If there's one thing besides winning that we've grown obnoxiously used to in New England in the 21st century, it's setting records. Which is to say, pretty much one guy breaking records. But the normal, garden-variety kind. Passing records. Playoff passing records. Super Bowl passing records. Comebacks. That sort of thing.
So it follows logically that, since we're living in a surreal timeline where everything is playing out like a peyote-induced sweat lodge fever dream, that the 2020 Patriots couldn't win a simple game against a simple winless team in November without hitting some bizarre milestones. Doing things the team has rarely done, never done, and even things that have never been seen in league history. And it's worth a rundown in case we never see the likes of this again, so our future holographic selves can tell our great grandchildren all about this day.
I'll try to take them in some sort of organized fashion. But my brain is so bent from reading these, I'm totally prepared to fail on that.
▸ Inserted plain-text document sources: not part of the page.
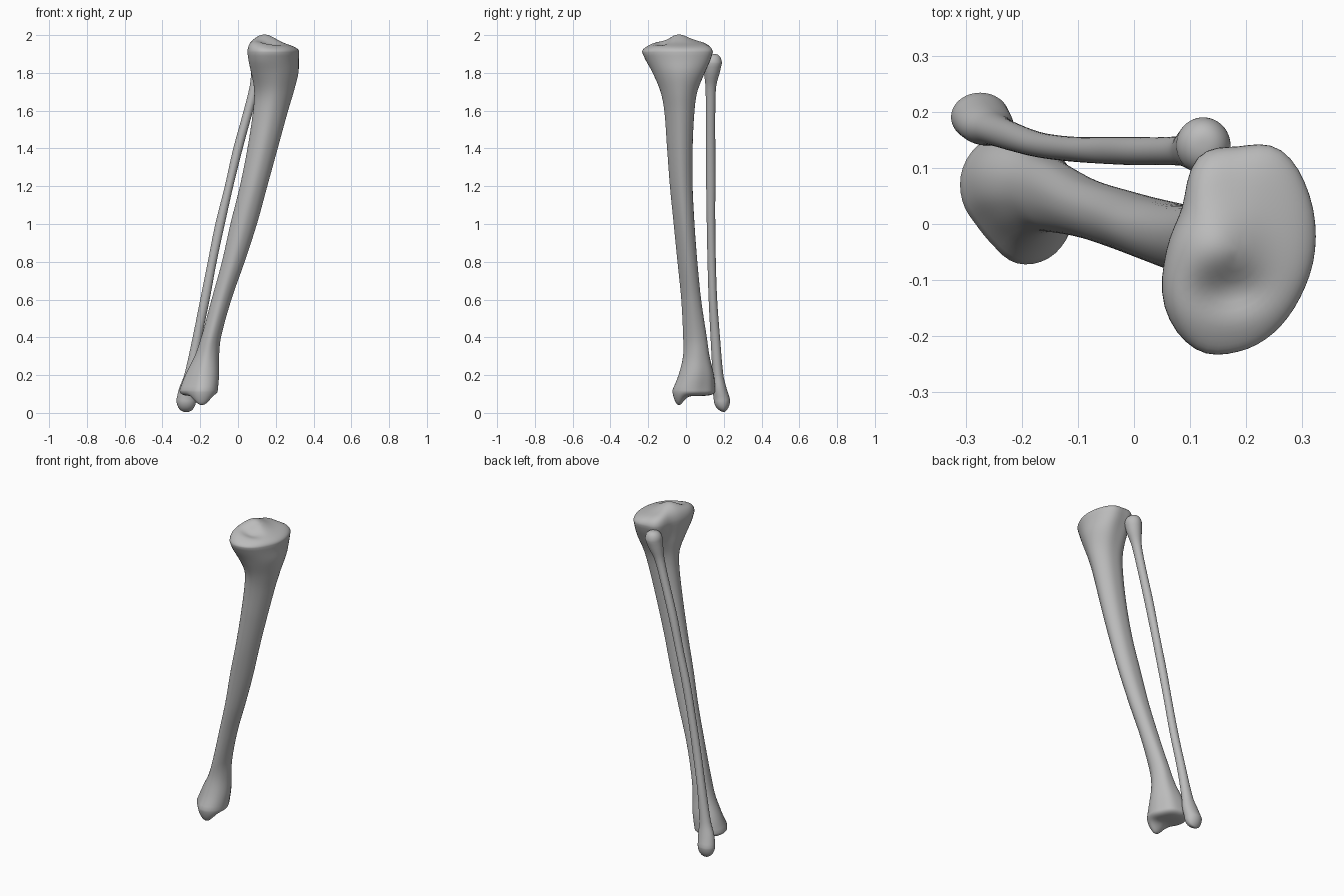
import bpy, bmesh, math

cube = bpy.data.objects.get("Cube")
if cube:
    bpy.data.objects.remove(cube, do_unlink=True)

SIDES = 48

bone = bpy.data.materials.new("bone grey")
bone.use_nodes = True
bone.diffuse_color = (0.5, 0.5, 0.5, 1)
bone.node_tree.nodes["Principled BSDF"].inputs["Base Color"].default_value = (0.5, 0.5, 0.5, 1)


def hermite(p0, p1, m0, m1, t):
    return (p0 * (1 + 2 * t) * (1 - t) ** 2 + m0 * t * (1 - t) ** 2
            + p1 * t * t * (3 - 2 * t) + m1 * t * t * (t - 1))


def outline(radii):
    """Closed smooth outline through evenly spaced radii, fitted to a unit box."""
    n, pts = len(radii), []
    for i in range(SIDES):
        k, t = divmod(i * n / SIDES, 1)
        a, b, c, d = (radii[(int(k) + j) % n] for j in (-1, 0, 1, 2))
        r = hermite(b, c, (c - a) / 2, (d - b) / 2, t)
        ang = math.tau * i / SIDES
        pts.append((r * math.cos(ang), r * math.sin(ang)))
    lo = [min(p[k] for p in pts) for k in (0, 1)]
    hi = [max(p[k] for p in pts) for k in (0, 1)]
    return [tuple(2 * (p[k] - lo[k]) / (hi[k] - lo[k]) - 1 for k in (0, 1)) for p in pts]


def sample(sections, z):
    """Smoothly interpolated section values at a height."""
    i = max(k for k in range(len(sections) - 1) if sections[k][0] <= z)
    s0, s1 = sections[i], sections[i + 1]
    h = s1[0] - s0[0]
    prev, nxt = sections[max(i - 1, 0)], sections[min(i + 2, len(sections) - 1)]
    t = (z - s0[0]) / h
    return [hermite(s0[k], s1[k], h * (s1[k] - prev[k]) / (s1[0] - prev[0]),
                    h * (nxt[k] - s0[k]) / (nxt[0] - s0[0]), t) for k in range(1, 5)]


def ring_at(sections, shape_at, z):
    x0, x1, y0, y1 = sample(sections, z)
    return [((x0 + x1) / 2 + u * (x1 - x0) / 2, (y0 + y1) / 2 + v * (y1 - y0) / 2, z)
            for u, v in shape_at(z)]


def cap_rings(ring, height, power):
    """Concentric rings that close an end over a height field."""
    cx = sum(p[0] for p in ring) / SIDES
    cy = sum(p[1] for p in ring) / SIDES
    z0, rings = ring[0][2], []
    for k in range(1, 15):
        s = math.cos(math.pi / 2 * k / 15)
        rise = math.sqrt(1 - s ** power)
        pts = [(cx + (x - cx) * s, cy + (y - cy) * s) for x, y, _ in ring]
        rings.append([(x, y, z0 + (height(x, y) - z0) * rise) for x, y in pts])
    return rings, (cx, cy, height(cx, cy))


def build_bone(name, sections, shape_at, top, bottom, power):
    z_lo, z_hi, steps = sections[0][0], sections[-1][0], 90
    body = [ring_at(sections, shape_at, z_lo + (z_hi - z_lo) * i / steps) for i in range(steps + 1)]
    low, low_pole = cap_rings(body[0], bottom, power)
    high, high_pole = cap_rings(body[-1], top, power)
    bm = bmesh.new()
    rings = [[bm.verts.new(p) for p in r] for r in low[::-1] + body + high]
    for a, b in zip(rings, rings[1:]):
        for i in range(SIDES):
            j = (i + 1) % SIDES
            bm.faces.new((a[i], a[j], b[j], b[i]))
    for ring, pole in ((rings[0], low_pole), (rings[-1], high_pole)):
        tip = bm.verts.new(pole)
        for i in range(SIDES):
            bm.faces.new((ring[i], ring[(i + 1) % SIDES], tip))
    bmesh.ops.recalc_face_normals(bm, faces=bm.faces)
    for f in bm.faces:
        f.smooth = True
    mesh = bpy.data.meshes.new(name)
    bm.to_mesh(mesh)
    bm.free()
    mesh.materials.append(bone)
    obj = bpy.data.objects.new(name, mesh)
    bpy.context.collection.objects.link(obj)


def bump(x, y, cx, cy, sx, sy):
    return math.exp(-((x - cx) / sx) ** 2 - ((y - cy) / sy) ** 2)


def ramp(z, a, b):
    t = min(max((z - a) / (b - a), 0), 1)
    return t * t * (3 - 2 * t)


# Cross-section outlines, counter-clockwise from the model's left
PLATEAU = outline([.99, 1.06, 1.11, 1, 1.03, .83, .92, 1.09, 1.1, .98, .92, .92])
SHAFT = outline([1, 1, 1, .96, 1, 1, .95, .93, .97, 1.04, .97, .94])
ANKLE = outline([.93, .88, .96, .98, 1.08, 1.03, .9, .77, .8, .98, 1.04, 1])
ROUND = outline([1] * 12)


def shin_shape(z):
    up, down = ramp(z, 1.65, 1.88), 1 - ramp(z, .12, .4)
    return [tuple(s * (1 - up - down) + p * up + a * down for s, p, a in zip(*trio))
            for trio in zip(SHAFT, PLATEAU, ANKLE)]


def shin_top(x, y):
    return (1.968 - .16 * (x - .15) + .035 * bump(x, y, .15, -.04, .07, .07)
            - .025 * bump(x, y, .17, -.12, .06, .04) - .02 * bump(x, y, .17, -.23, .2, .06))


def shin_bottom(x, y):
    return .09 - .06 * bump(x, y, -.19, -.045, .06, .038)


# Main shin bone: height, then x and y extents
shin = [
    (.12, -.31, -.107, -.072, .155), (.2, -.28, -.1, -.04, .148),
    (.3, -.23, -.1, -.016, .125), (.4, -.195, -.09, -.015, .11),
    (.6, -.14, -.035, -.025, .08), (.8, -.085, .035, -.045, .06),
    (1, -.04, .1, -.065, .045), (1.2, .01, .155, -.085, .035),
    (1.4, .05, .21, -.1, .035), (1.6, .08, .265, -.115, .045),
    (1.7, .085, .295, -.135, .06), (1.8, .068, .32, -.178, .1),
    (1.87, .055, .322, -.215, .13), (1.91, .05, .324, -.233, .142)]
build_bone("shin_bone", shin, shin_shape, shin_top, shin_bottom, 5)

# Slender outer bone behind it
outer = [
    (.07, -.326, -.222, .147, .234), (.13, -.312, -.215, .14, .215),
    (.2, -.285, -.215, .14, .198), (.4, -.24, -.19, .13, .18),
    (.6, -.2, -.15, .12, .165), (.8, -.16, -.113, .114, .158),
    (1, -.12, -.07, .11, .155), (1.2, -.07, -.025, .107, .155),
    (1.4, -.025, .025, .105, .155), (1.6, .03, .08, .105, .155),
    (1.73, .062, .12, .103, .16), (1.8, .07, .155, .095, .178),
    (1.85, .075, .172, .09, .19)]
build_bone("outer_bone", outer, lambda z: ROUND,
           lambda x, y: 1.9 + .1 * (y - .14),
           lambda x, y: .002 + .35 * abs(y - .205), 2.5)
Let's start with the hero of the night. I mentioned before in the Knee Jerk Reactions that with his 12 catches for 169 yard, Jakobi Meyers became just the fourth Patriots receiver in the 60 year history of the team to hit those totals. I don't know if that's the fewest by any franchise, but it wouldn't surprise me if is. What's even harder to process, and speaks to the Pats lack of a top-tier receiver in recent years, is this nugget:
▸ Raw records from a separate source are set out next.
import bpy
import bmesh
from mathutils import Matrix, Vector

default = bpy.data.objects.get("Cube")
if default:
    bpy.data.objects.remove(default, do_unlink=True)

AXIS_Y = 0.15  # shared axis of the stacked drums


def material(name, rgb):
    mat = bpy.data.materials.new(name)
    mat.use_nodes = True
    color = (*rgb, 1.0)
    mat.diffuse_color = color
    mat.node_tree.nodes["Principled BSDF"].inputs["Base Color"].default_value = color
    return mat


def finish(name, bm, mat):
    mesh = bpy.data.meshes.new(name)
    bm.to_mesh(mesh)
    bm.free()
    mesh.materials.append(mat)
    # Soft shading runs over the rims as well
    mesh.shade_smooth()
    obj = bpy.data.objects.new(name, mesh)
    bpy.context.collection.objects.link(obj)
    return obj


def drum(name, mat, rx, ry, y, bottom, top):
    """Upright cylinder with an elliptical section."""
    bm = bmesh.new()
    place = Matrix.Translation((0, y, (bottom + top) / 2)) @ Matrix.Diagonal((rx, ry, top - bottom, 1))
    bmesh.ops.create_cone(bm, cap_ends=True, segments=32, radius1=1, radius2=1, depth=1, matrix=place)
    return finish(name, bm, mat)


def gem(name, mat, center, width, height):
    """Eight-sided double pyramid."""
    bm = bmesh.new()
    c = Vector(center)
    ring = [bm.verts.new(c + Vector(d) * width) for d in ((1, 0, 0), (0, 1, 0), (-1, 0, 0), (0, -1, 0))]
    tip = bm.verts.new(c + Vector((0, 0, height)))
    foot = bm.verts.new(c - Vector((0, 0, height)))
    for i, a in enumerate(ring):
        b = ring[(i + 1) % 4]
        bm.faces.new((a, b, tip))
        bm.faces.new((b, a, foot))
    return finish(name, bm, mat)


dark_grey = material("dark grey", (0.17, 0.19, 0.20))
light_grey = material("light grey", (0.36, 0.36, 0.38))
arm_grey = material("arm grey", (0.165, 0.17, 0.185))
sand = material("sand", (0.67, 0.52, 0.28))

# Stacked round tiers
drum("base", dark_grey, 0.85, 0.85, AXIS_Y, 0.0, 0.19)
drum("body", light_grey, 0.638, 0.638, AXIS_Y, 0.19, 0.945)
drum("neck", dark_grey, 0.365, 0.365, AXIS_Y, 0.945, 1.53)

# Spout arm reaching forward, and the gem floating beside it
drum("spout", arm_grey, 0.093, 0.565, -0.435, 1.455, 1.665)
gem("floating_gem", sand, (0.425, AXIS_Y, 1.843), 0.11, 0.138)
And this, when we set the bar even lower:
I'm fine with an institutional philosophy on spreading the ball around and not relying on one superstar target because the tend to be overpaid. But going five years with only two receivers going over 150 yards and more than two seasons with just three guys cracking 100 is unthinkable. Especially given the team has had double digit wins in each of those seasons and won a Super Bowl.
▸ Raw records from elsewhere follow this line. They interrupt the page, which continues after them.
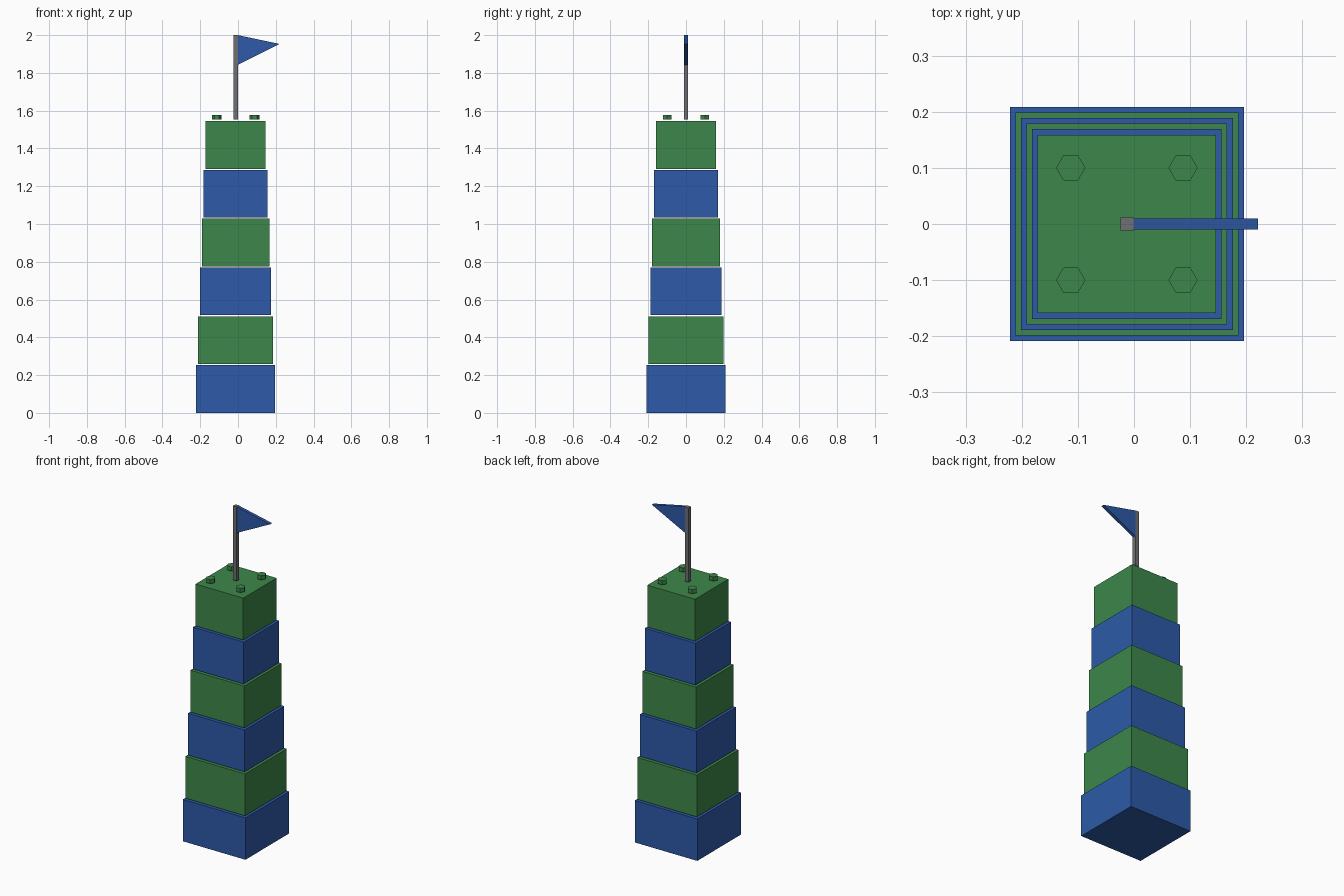
import bpy
import bmesh
from mathutils import Matrix

default = bpy.data.objects.get("Cube")
if default:
    bpy.data.objects.remove(default, do_unlink=True)


def material(name, rgb):
    mat = bpy.data.materials.new(name)
    mat.use_nodes = True
    mat.diffuse_color = (*rgb, 1)
    mat.node_tree.nodes["Principled BSDF"].inputs["Base Color"].default_value = (*rgb, 1)
    return mat


BLUE = material("blue", (0.026, 0.102, 0.392))
GREEN = material("green", (0.047, 0.242, 0.069))
GREY = material("grey", (0.16, 0.16, 0.17))


def finish(name, bm, mat):
    bmesh.ops.recalc_face_normals(bm, faces=bm.faces)
    mesh = bpy.data.meshes.new(name)
    bm.to_mesh(mesh)
    bm.free()
    mesh.materials.append(mat)
    obj = bpy.data.objects.new(name, mesh)
    bpy.context.collection.objects.link(obj)
    return obj


def box(name, x, half, bottom, top, mat):
    bm = bmesh.new()
    size = Matrix.Diagonal((2 * half, 2 * half, top - bottom, 1))
    place = Matrix.Translation((x, 0, (bottom + top) / 2))
    bmesh.ops.create_cube(bm, size=1, matrix=place @ size)
    return finish(name, bm, mat)


AXIS = -0.0127      # tower centre line in x
PITCH = 0.2585      # block spacing, leaving a thin gap
HEIGHT = 0.2525
DECK = 1.552        # underside of studs and pole

# Stacked blocks, shrinking upward in alternating colours
for i in range(6):
    box(f"tower_block_{i + 1}", AXIS, 0.2085 - 0.0099 * i,
        i * PITCH, i * PITCH + HEIGHT, GREEN if i % 2 else BLUE)

# Hexagonal studs near the corners of the top block
for side, sx in (("left", 1), ("right", -1)):
    for end, sy in (("front", -1), ("back", 1)):
        bm = bmesh.new()
        bmesh.ops.create_cone(
            bm, cap_ends=True, segments=6, radius1=0.026, radius2=0.026, depth=0.025,
            matrix=Matrix.Translation((AXIS + sx * 0.1, sy * 0.1, DECK + 0.0125))
            @ Matrix.Rotation(1.5707963, 4, "Z"))
        finish(f"stud_{end}_{side}", bm, GREEN)

# Square flag pole
box("flag_pole", AXIS, 0.0118, DECK, 2.0, GREY)

# Triangular pennant with thickness
bm = bmesh.new()
corners = [(-0.001, 2.0), (0.221, 1.953), (-0.001, 1.842)]
face = bm.faces.new([bm.verts.new((x, -0.0095, z)) for x, z in corners])
extruded = bmesh.ops.extrude_face_region(bm, geom=[face])["geom"]
bmesh.ops.translate(bm, vec=(0, 0.019, 0),
                    verts=[v for v in extruded if isinstance(v, bmesh.types.BMVert)])
finish("pennant", bm, BLUE)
And he did something Gronk never did. That few Patriots ever have:
And just to sort of close this wide receiver loop, let's make the obvious comparison between Meyers and his fellow Rookie Class of 2019 wideout:
Before you ask the obvious question, here are their playing time numbers so far:
Meyers: 207 total snaps
Harry: 278 total snaps
Draw your own conclusions.
Then there's what Cam Newton did with Meyers and his other WRs, which is a first:
I'm not about to assume this will keep up. Or that they don't need help at the position from Julian Edelman, N'Keal Harry and Isaiah Ford. But if they could somehow continue to be productive with the UDFA Gang, wide receiver salaries are going to plummet worldwide.
If you think Newton looked better physically than he has since before he caught the 'Rona, your lyin' eyes are not deceiving you. His throwing has improved.
Then there's the comeback itself. Which is not as common in Cam Newton's career as you'd think for a guy with his resume:
I know double digit 4th quarter leads don't just overcome themselves. But I don't know what's more remarkable, this one or the fact he was just 1-for-39 before last night given what he had to work with. Actually what is most impressive is Schefter posted this at 4:54 a.m. His records will never be broken.
Then there's the very end of the game, which was historic from a Patriots-centric perspective:
That's something to be grateful for when you bow your socially-distanced head at your limited-attendance dinner this Thanksgiving. Folk just turned 36. He was limited in practice and questionable for this game. Was unemployed in the middle of last season. And just did something that's never been done in six decades. And a game like this might never happen again. Let's hope the wins come more frequently and are a hell of a lot easier than this one.